The inability to hear each other is, I believe, at the heart of America’s current disfunction. In my home, we have a perfect example of how failing to hear, really hear, what another is saying can lead to confusion and misinformation. In our instance, the cause is physical—my husband’s hearing loss—and I credit our knowledge that he cannot hear well as the reason our second attempt at being married to each other has worked out so much better than the first. He is now aware that he doesn’t hear things correctly and does not cling to misperceptions if I tell him that what he heard is not what I said or meant.

When my mother was alive, it was almost a comedy of errors. She, too, was deaf and the possible misinterpretations were endless. For instance, there was the night when she wandered over to our side of the house to chat. She was an avid fan of the UConn girls’ basketball team, but, because she had also lost much of her vision, could never read when the games would be on. She regularly asked my husband for time and channel and he learned to anticipate these requests.

One night when mom arrived, instead of asking about the game, she asked after our son and his girlfriend. “Has he gone to see Amy tonight?” she asked. My husband picked up the TV remote and began flicking through channels. “No, I don’t think there are any games on tonight,” he replied in a perfect non sequitur.

When, speaking a little louder, I repeated her actual question, we all burst out laughing, realizing that he had heard only portions of what she said and had made a logical guess to fill in he what didn’t hear. It happens more often than not. I once asked him for a bottle of soda from the refrigerator and was given a jar of salsa.

Fortunately, he has a sense of humor about all this.

In my career as a reporter I have observed that people often do not listen well, misinterpret what they do hear and forget the portions of conversations that they do not want to know about. Add to that the fact that many self-engrossed people think only about what they want to say next rather than listening to what the other person is saying and the room for misunderstanding is vast.

Listening is a fine art honed in many supposedly more primitive societies where children are trained from early life to sit passively, listening to their elders and not to rattle on noisily about nothing. In the tribal councils of these simpler societies, it is common for men—and sometimes women—to present their ideas in sequence making their arguments without interruptions. These positions may be countered by the next speaker but the points are politely made, one at a time, without the kinds of shouting matches we have been privy to in our public discourse in recent years.

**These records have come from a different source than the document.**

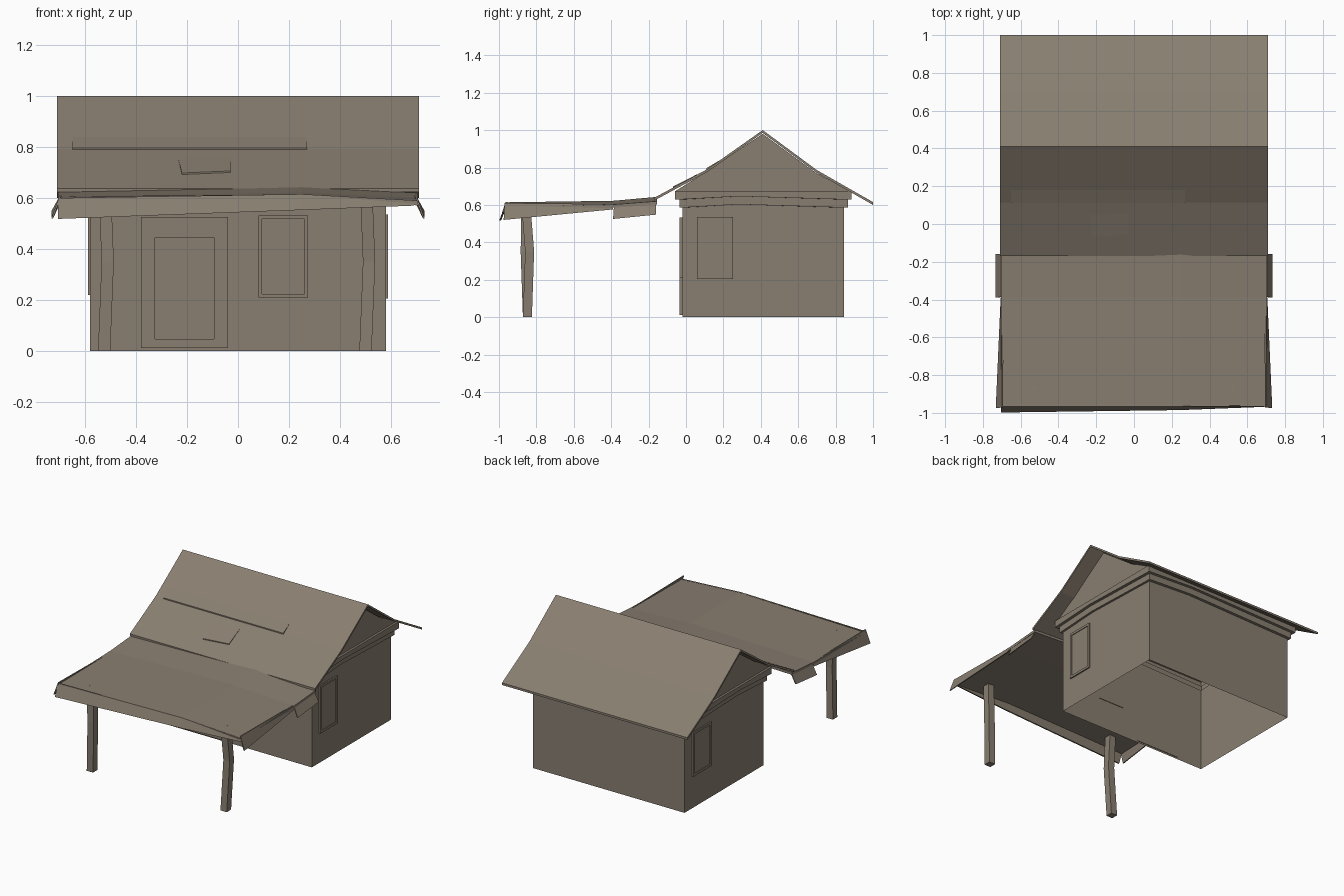
import bpy, bmesh
from mathutils import Vector

if "Cube" in bpy.data.objects:
    bpy.data.objects.remove(bpy.data.objects["Cube"])

mat = bpy.data.materials.new("weathered grey brown")
mat.diffuse_color = (0.25, 0.21, 0.165, 1)
mat.use_nodes = True
mat.node_tree.nodes["Principled BSDF"].inputs["Base Color"].default_value = mat.diffuse_color


def finish(name, bm):
    bmesh.ops.recalc_face_normals(bm, faces=bm.faces)
    me = bpy.data.meshes.new(name)
    bm.to_mesh(me)
    bm.free()
    me.materials.append(mat)
    ob = bpy.data.objects.new(name, me)
    bpy.context.collection.objects.link(ob)
    return ob


def slab(name, rows, off):
    """Grid of points thickened along a vector."""
    bm = bmesh.new()
    off = Vector(off)
    a = [[bm.verts.new(p) for p in r] for r in rows]
    b = [[bm.verts.new(Vector(p) + off) for p in r] for r in rows]
    n, m = len(rows), len(rows[0])
    for g in (a, b):
        for i in range(n - 1):
            for j in range(m - 1):
                bm.faces.new((g[i][j], g[i][j + 1], g[i + 1][j + 1], g[i + 1][j]))
    rim = [(0, j) for j in range(m)] + [(i, m - 1) for i in range(1, n)]
    rim += [(n - 1, j) for j in range(m - 2, -1, -1)] + [(i, 0) for i in range(n - 2, 0, -1)]
    for (i, j), (k, l) in zip(rim, rim[1:] + rim[:1]):
        bm.faces.new((a[i][j], a[k][l], b[k][l], b[i][j]))
    return finish(name, bm)


def box(name, lo, hi):
    (x0, y0, z0), (x1, y1, z1) = lo, hi
    return slab(name, [[(x0, y0, z0), (x1, y0, z0)], [(x0, y1, z0), (x1, y1, z0)]],
                (0, 0, z1 - z0))


def loft(name, rings, caps=False):
    bm = bmesh.new()
    rs = [[bm.verts.new(p) for p in r] for r in rings]
    n = len(rs[0])
    for r, s in zip(rs, rs[1:]):
        for i in range(n):
            bm.faces.new((r[i], r[(i + 1) % n], s[(i + 1) % n], s[i]))
    if caps:
        bm.faces.new(rs[0])
        bm.faces.new(rs[-1])
    return finish(name, bm)


# walls with stepped, slightly bowed cornice; open underneath
def ring(hx, y0, y1, z, bow):
    m = z + bow
    return [(-hx, y0, z), (0.25, y0, m), (hx, y0, z), (hx, 0.28, m),
            (hx, y1, z), (0.25, y1, m), (-hx, y1, z), (-hx, 0.28, m)]


loft("house_walls", [
    ring(0.58, -0.02, 0.845, 0, 0), ring(0.58, -0.02, 0.845, 0.585, 0.018),
    ring(0.595, -0.035, 0.865, 0.585, 0.018), ring(0.595, -0.035, 0.865, 0.628, 0.018),
    ring(0.615, -0.06, 0.885, 0.628, 0.018), ring(0.615, -0.06, 0.885, 0.675, 0),
    ring(0.60, -0.045, 0.87, 0.675, 0)])

# gable ends
for side, s in (("left", -1), ("right", 1)):
    x = 0.6 * s
    bm = bmesh.new()
    pts = [(-0.06, 0.672), (0.885, 0.672), (0.70, 0.768), (0.41, 0.98), (0.12, 0.785)]
    bm.faces.new([bm.verts.new((x, y, z)) for y, z in pts])
    finish(side + "_gable", bm)

# main roof
prof = [(-0.17, 0.638), (0.115, 0.792), (0.41, 1.0), (0.70, 0.786), (1.0, 0.615)]
slab("main_roof", [[(x, y, z) for x in (-0.71, 0.71)] for y, z in prof], (0, 0, -0.015))

# loose shingle boards lying on the front slope
slab("upper_roof_board", [[(-0.65, 0.11, 0.797), (0.27, 0.11, 0.797)],
                          [(-0.65, 0.18, 0.839), (0.27, 0.18, 0.839)]], (0, 0, -0.008))
slab("lower_roof_board", [[(-0.22, -0.07, 0.698), (-0.03, -0.055, 0.706)],
                          [(-0.235, 0.05, 0.758), (-0.03, 0.06, 0.764)]], (0, 0, -0.008))

# porch roof, bowed across the width
porch = [(-0.155, 0.624, 0.643, 0.62), (-0.39, 0.606, 0.622, 0.602), (-0.965, 0.594, 0.614, 0.588)]
slab("porch_roof", [[(-0.705, y, a), (0.25, y, b), (0.705, y, c)] for y, a, b, c in porch],
     (0, 0, -0.017))

# porch fascia boards, flaring outwards
slab("front_fascia", [[(-0.705, -0.965, 0.60), (0.25, -0.965, 0.615), (0.705, -0.96, 0.59)],
                      [(-0.705, -0.998, 0.518), (0.25, -0.985, 0.553), (0.69, -0.968, 0.57)]],
     (0, 0.01, 0))
for side, s in (("left", -1), ("right", 1)):
    slab(side + "_rear_fascia", [[(s * 0.698, -0.16, 0.61), (s * 0.698, -0.385, 0.598)],
                                 [(s * 0.732, -0.16, 0.548), (s * 0.732, -0.39, 0.525)]],
         (-s * 0.007, 0, 0))
    slab(side + "_front_fascia", [[(s * 0.698, -0.39, 0.604), (s * 0.70, -0.97, 0.61)],
                                  [(s * 0.706, -0.39, 0.576), (s * 0.732, -0.975, 0.52)]],
         (-s * 0.007, 0, 0))

# crooked porch posts
for side, x0, bend, top in (("left", -0.525, -0.012, 0.60), ("right", 0.5, 0.012, 0.60)):
    rings = []
    for z, dx, dy in ((0, 0, 0), (0.35, 0.014, bend), (top, 0.004, -0.008)):
        cx, cy, h = x0 + dx, -0.848 + dy, 0.024
        rings.append([(cx + a * h, cy + b * h, z) for a, b in ((-1, -1), (1, -1), (1, 1), (-1, 1))])
    loft(side + "_porch_post", rings, True)


# frame of four bars round a recessed panel, in wall coordinates (u, z)
def framed(name, place, u0, u1, z0, z1, side, top, bottom):
    def part(n, a, b, c, d, depth):
        p, q = place(a, c, depth), place(b, d, -0.004)
        box(name + n, [min(i) for i in zip(p, q)], [max(i) for i in zip(p, q)])
    part("_left_jamb", u0, u0 + side, z0, z1, 0.015)
    part("_right_jamb", u1 - side, u1, z0, z1, 0.015)
    part("_lintel", u0 + side, u1 - side, z1 - top, z1, 0.015)
    part("_sill", u0 + side, u1 - side, z0, z0 + bottom, 0.015)
    part("_panel", u0 + side, u1 - side, z0 + bottom, z1 - top, 0.006)


def front(u, z, d):
    return (u, -0.02 - d, z)


framed("door", front, -0.38, -0.04, 0.012, 0.525, 0.055, 0.08, 0.035)
framed("front_window", front, 0.08, 0.275, 0.21, 0.532, 0.014, 0.014, 0.014)
framed("right_window", lambda u, z, d: (0.58 + d * 0.6, u, z), 0.06, 0.25, 0.205, 0.535, 0.016, 0.016, 0.016)
framed("left_window", lambda u, z, d: (-0.58 - d * 0.6, u, z), 0.56, 0.76, 0.22, 0.525, 0.016, 0.016, 0.016)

I would not argue that being hard of hearing is a desirable circumstance but I will acknowledge the benefits of it in my personal life. When a person must listen carefully to discern what is being said, and leaves room for the possibility that he or she may not have accurately heard what the other was saying, it opens the possibility for a more productive dialogue. As the idiom, probably drawn from the Biblical book of Jeremiah, notes, “There is none so blind as he who will not see, and none so deaf as he who will not hear.”